WORK INSTRUCTION
From the listing below, extract each line containing the string "addRing".

---------- INFORMATION SUPPLIED

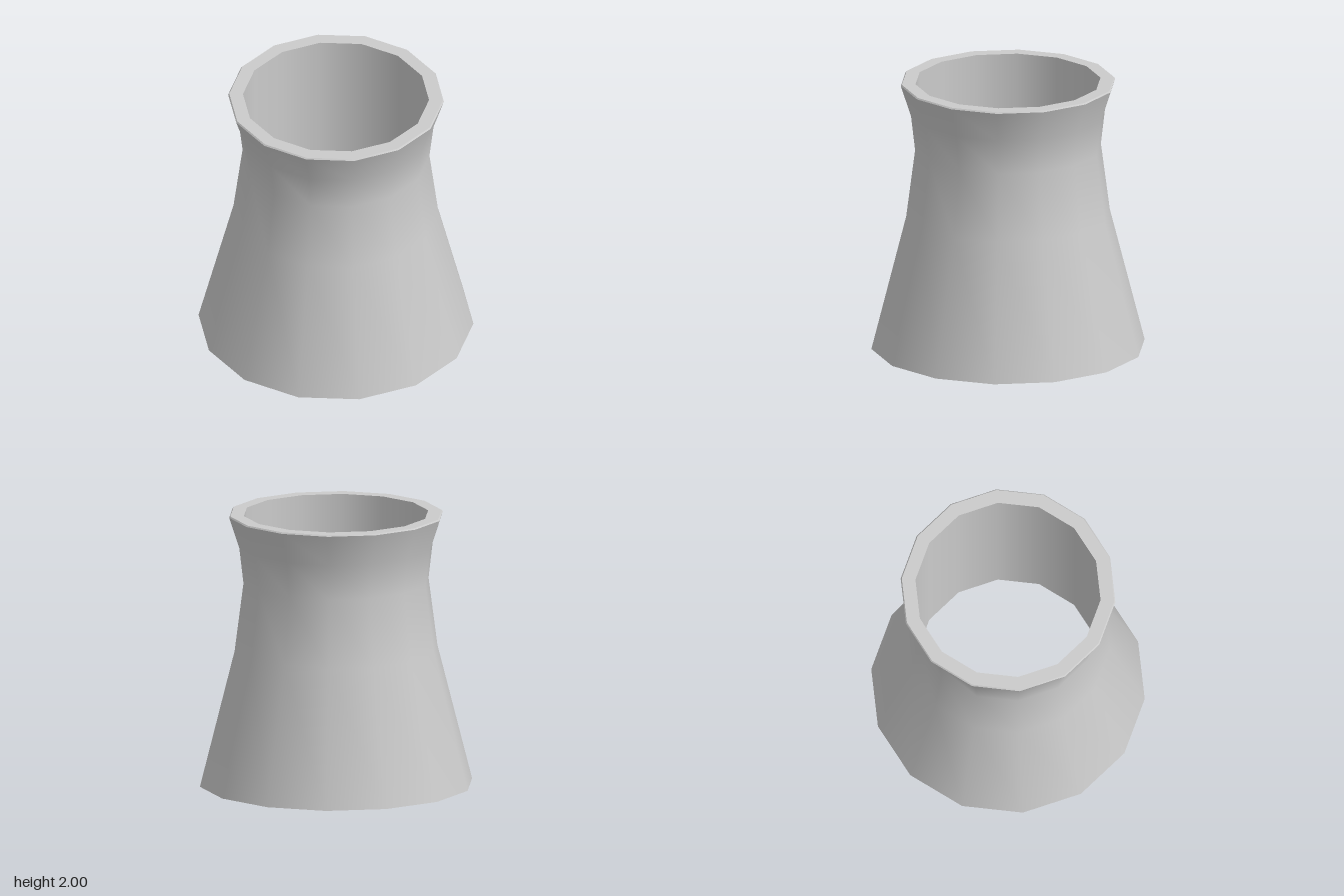
import * as THREE from 'three';

const SIDES = 14;

export function createModel() {
  const tower = new THREE.Group();
  tower.name = 'coolingTower';
  const material = new THREE.MeshStandardMaterial({ color: 0xcccccc, side: THREE.DoubleSide });

  // Turns a [radius, height] profile into a smooth ring with a corner on +z
  function addRing(name, profile) {
    const points = profile.map(([r, y]) => new THREE.Vector2(r, y));
    const mesh = new THREE.Mesh(new THREE.LatheGeometry(points, SIDES), material);
    mesh.name = name;
    tower.add(mesh);
  }

  // Waisted outer shell, open at the bottom
  addRing('outerShell', [[1, 0], [0.745, 1], [0.68, 1.5], [0.71, 1.76], [0.785, 1.99]]);

  // Narrow bevel and flat rim around the mouth
  addRing('rimBevel', [[0.785, 1.99], [0.777, 2]]);
  addRing('rim', [[0.777, 2], [0.677, 2]]);

  // Straight inner duct hanging from the rim, ending above the base
  addRing('innerDuct', [[0.677, 2], [0.677, 0.37]]);

  return tower;
}
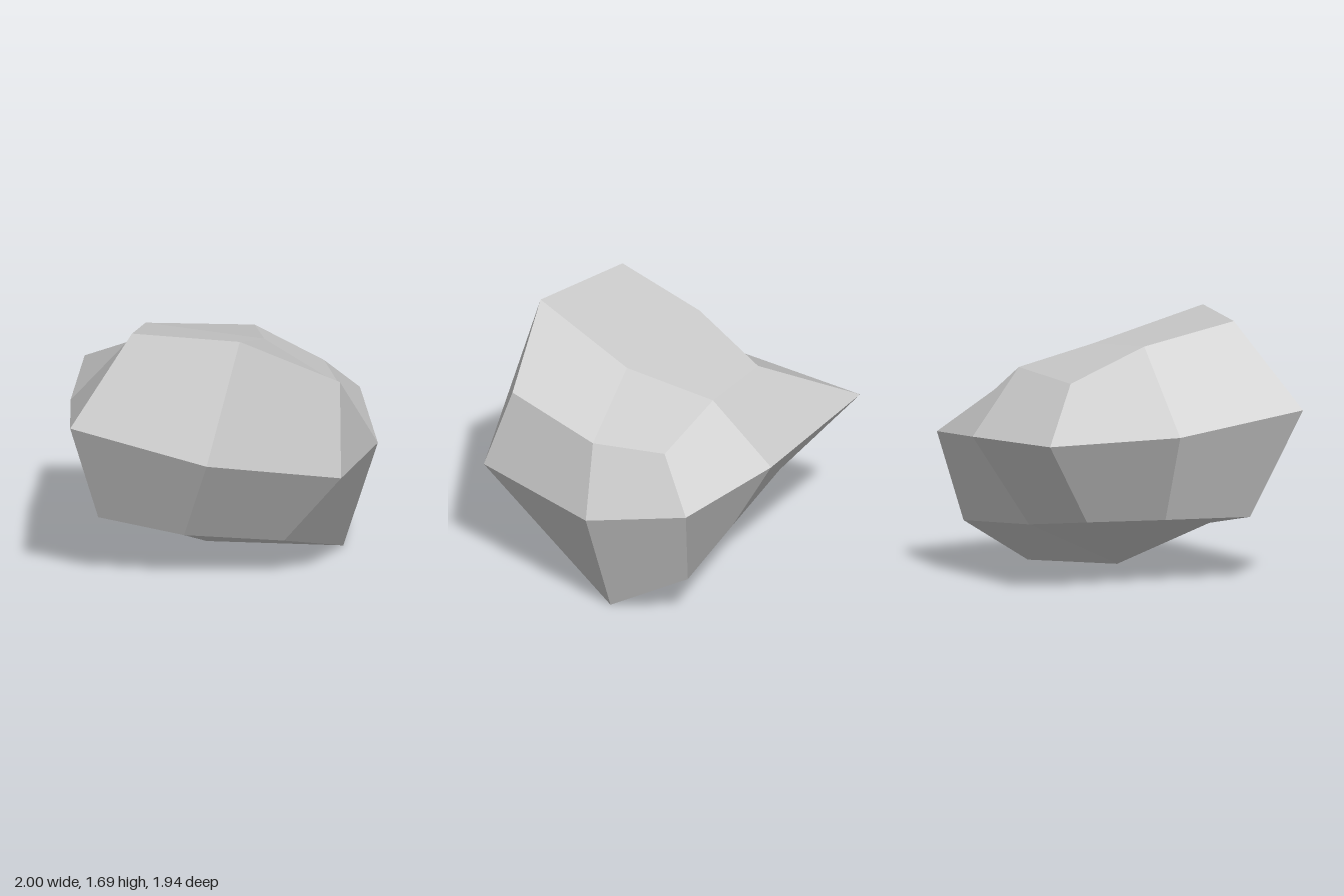
import * as THREE from 'three';

// Three cross-sections, bottom to top; each has rows from back to front, running along +x.
const layers = [
  [ // underside
    [[-0.69, 0.45, -0.50], [-0.04, 0.36, -0.60], [0.64, 0.31, -0.74]],
    [[-0.69, 0.43, 0.07], [-0.10, 0.07, 0.01], [0.77, 0.00, -0.21]],
    [[-0.74, 0.42, 0.66], [-0.18, 0.31, 0.64], [0.46, 0.25, 0.50]],
  ],
  [ // widest ring (its middle is hollow)
    [[-1.00, 1.01, -0.92], [0.04, 0.95, -0.97], [0.81, 0.88, -0.85]],
    [[-0.99, 1.01, 0.03], null, [1.00, 0.72, -0.18]],
    [[-0.89, 1.12, 0.97], [0.00, 0.88, 0.94], [0.86, 0.77, 0.75]],
  ],
  [ // top
    [[-0.45, 1.33, -0.50], [0.15, 1.37, -0.58], [0.61, 1.16, -0.53]],
    [[-0.50, 1.55, 0.01], [0.28, 1.47, 0.02], [0.76, 1.15, -0.06]],
    [[-0.52, 1.68, 0.65], [0.20, 1.69, 0.78], [0.83, 1.36, 0.54]],
  ],
];

// Each side seen from outside: column and row to lattice indices [x, y, z].
const sides = [
  (c, r) => [c, 2 - r, 2], // front
  (c, r) => [2 - c, 2 - r, 0], // back
  (c, r) => [2, 2 - r, 2 - c], // +x side
  (c, r) => [0, 2 - r, c], // -x side
  (c, r) => [2 - r, 2, c], // top
  (c, r) => [r, 0, c], // underside
];

// Skins every side with two by two facets; both triangles of a facet share one normal.
function rockGeometry() {
  const positions = [];
  const normals = [];
  for (const side of sides) {
    const point = (c, r) => {
      const [x, y, z] = side(c, r);
      return new THREE.Vector3(...layers[y][z][x]);
    };
    for (let c = 0; c < 2; c++) {
      for (let r = 0; r < 2; r++) {
        const topLeft = point(c, r);
        const bottomLeft = point(c, r + 1);
        const bottomRight = point(c + 1, r + 1);
        const topRight = point(c + 1, r);
        const normal = bottomRight.clone().sub(topLeft)
          .cross(topRight.clone().sub(bottomLeft)).normalize();
        for (const p of [topLeft, bottomLeft, bottomRight, topLeft, bottomRight, topRight]) {
          positions.push(...p.toArray());
          normals.push(...normal.toArray());
        }
      }
    }
  }
  const geometry = new THREE.BufferGeometry();
  geometry.setAttribute('position', new THREE.Float32BufferAttribute(positions, 3));
  geometry.setAttribute('normal', new THREE.Float32BufferAttribute(normals, 3));
  return geometry;
}

export function createModel() {
  const stone = new THREE.MeshStandardMaterial({ color: 0xc8c8c8 });
  stone.name = 'stone grey';

  const rock = new THREE.Mesh(rockGeometry(), stone);
  rock.name = 'rock';

  const model = new THREE.Group();
  model.name = 'boulder';
  model.add(rock);
  return model;
}
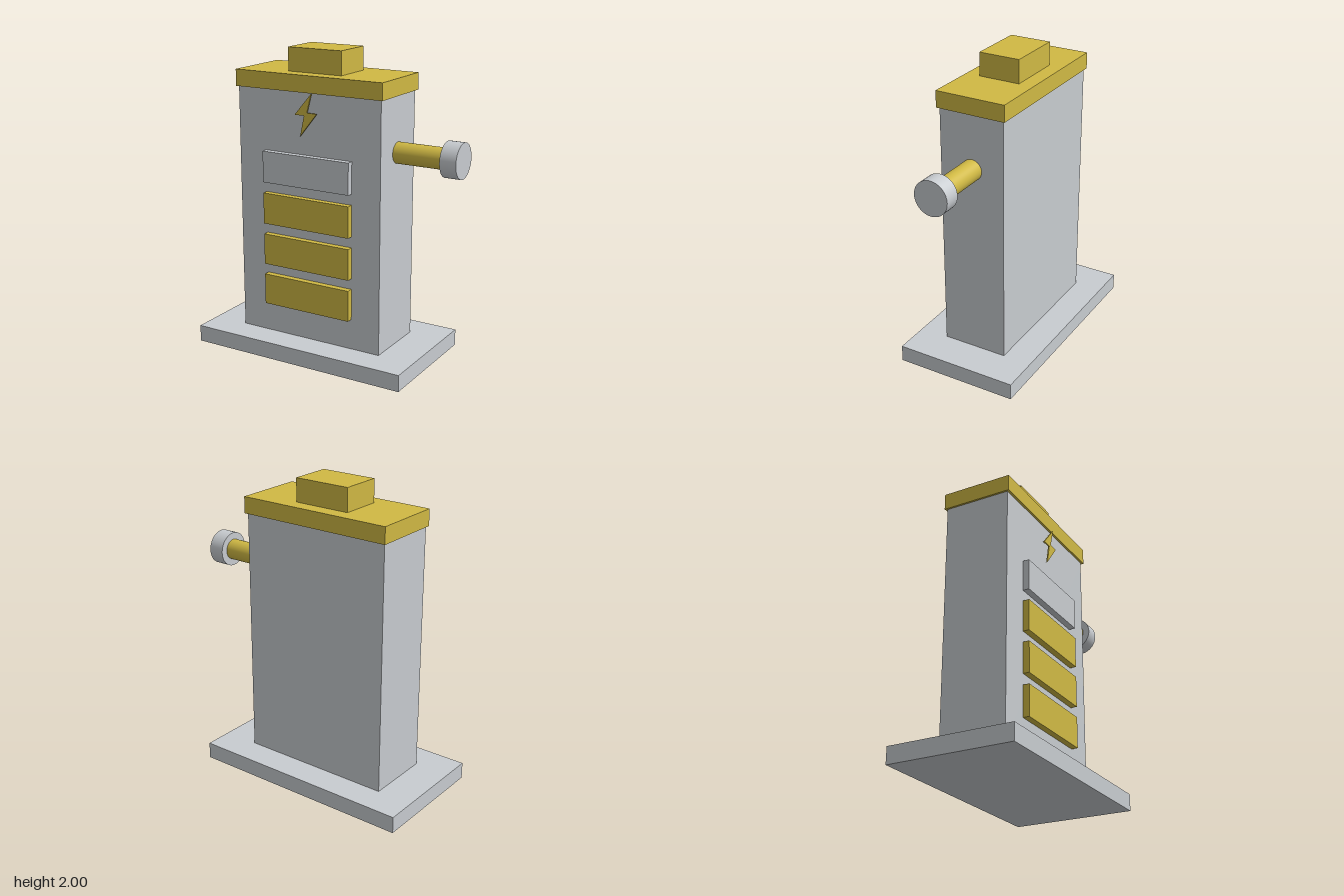
import * as THREE from 'three';

export function createModel() {
  const group = new THREE.Group();
  const grey = new THREE.MeshStandardMaterial({ color: 0xc8ccd0 });
  grey.name = 'light grey';
  const gold = new THREE.MeshStandardMaterial({ color: 0xd0b944 });
  gold.name = 'gold';

  const add = (name, geometry, material, x, y, z) => {
    const mesh = new THREE.Mesh(geometry, material);
    mesh.name = name;
    mesh.position.set(x, y, z);
    group.add(mesh);
    return mesh;
  };
  // Box given by its limits on each axis
  const box = (name, material, [x0, x1], [y0, y1], [z0, z1]) =>
    add(name, new THREE.BoxGeometry(x1 - x0, y1 - y0, z1 - z0), material,
      (x0 + x1) / 2, (y0 + y1) / 2, (z0 + z1) / 2);
  // Cylinder lying along x
  const rod = (name, material, x0, x1, y, radius) => {
    const geometry = new THREE.CylinderGeometry(radius, radius, x1 - x0, 48);
    geometry.rotateZ(-Math.PI / 2);
    return add(name, geometry, material, (x0 + x1) / 2, y, 0);
  };

  // Base, cabinet and stepped top
  box('base', grey, [-0.857, 0.656], [0, 0.11], [-0.41, 0.41]);
  box('body', grey, [-0.619, 0.413], [0.11, 1.74], [-0.219, 0.219]);
  box('lid', gold, [-0.631, 0.428], [1.74, 1.848], [-0.234, 0.234]);
  box('topCap', gold, [-0.295, 0.09], [1.848, 2], [-0.137, 0.137]);

  // Charge level bars, the top one unlit
  for (let i = 0; i < 4; i++) {
    const y = 0.312 + i * 0.276;
    box('levelBar' + (i + 1), i < 3 ? gold : grey, [-0.418, 0.213], [y, y + 0.205], [0.219, 0.261]);
  }

  // Side handle
  rod('handleRod', gold, 0.41, 0.748, 1.382, 0.068);
  rod('handleKnob', grey, 0.748, 0.855, 1.382, 0.113);

  // Lightning bolt sign
  const bolt = new THREE.Shape([
    [-0.06, 1.741], [-0.182, 1.6], [-0.113, 1.6], [-0.142, 1.468], [-0.021, 1.619], [-0.092, 1.619],
  ].map(([x, y]) => new THREE.Vector2(x, y)));
  add('bolt', new THREE.ExtrudeGeometry(bolt, { depth: 0.009, bevelEnabled: false }), gold, 0, 0, 0.237);

  return group;
}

--------------------

ANSWER TO THIS EXERCISE
  function addRing(name, profile) {
  addRing('outerShell', [[1, 0], [0.745, 1], [0.68, 1.5], [0.71, 1.76], [0.785, 1.99]]);
  addRing('rimBevel', [[0.785, 1.99], [0.777, 2]]);
  addRing('rim', [[0.777, 2], [0.677, 2]]);
  addRing('innerDuct', [[0.677, 2], [0.677, 0.37]]);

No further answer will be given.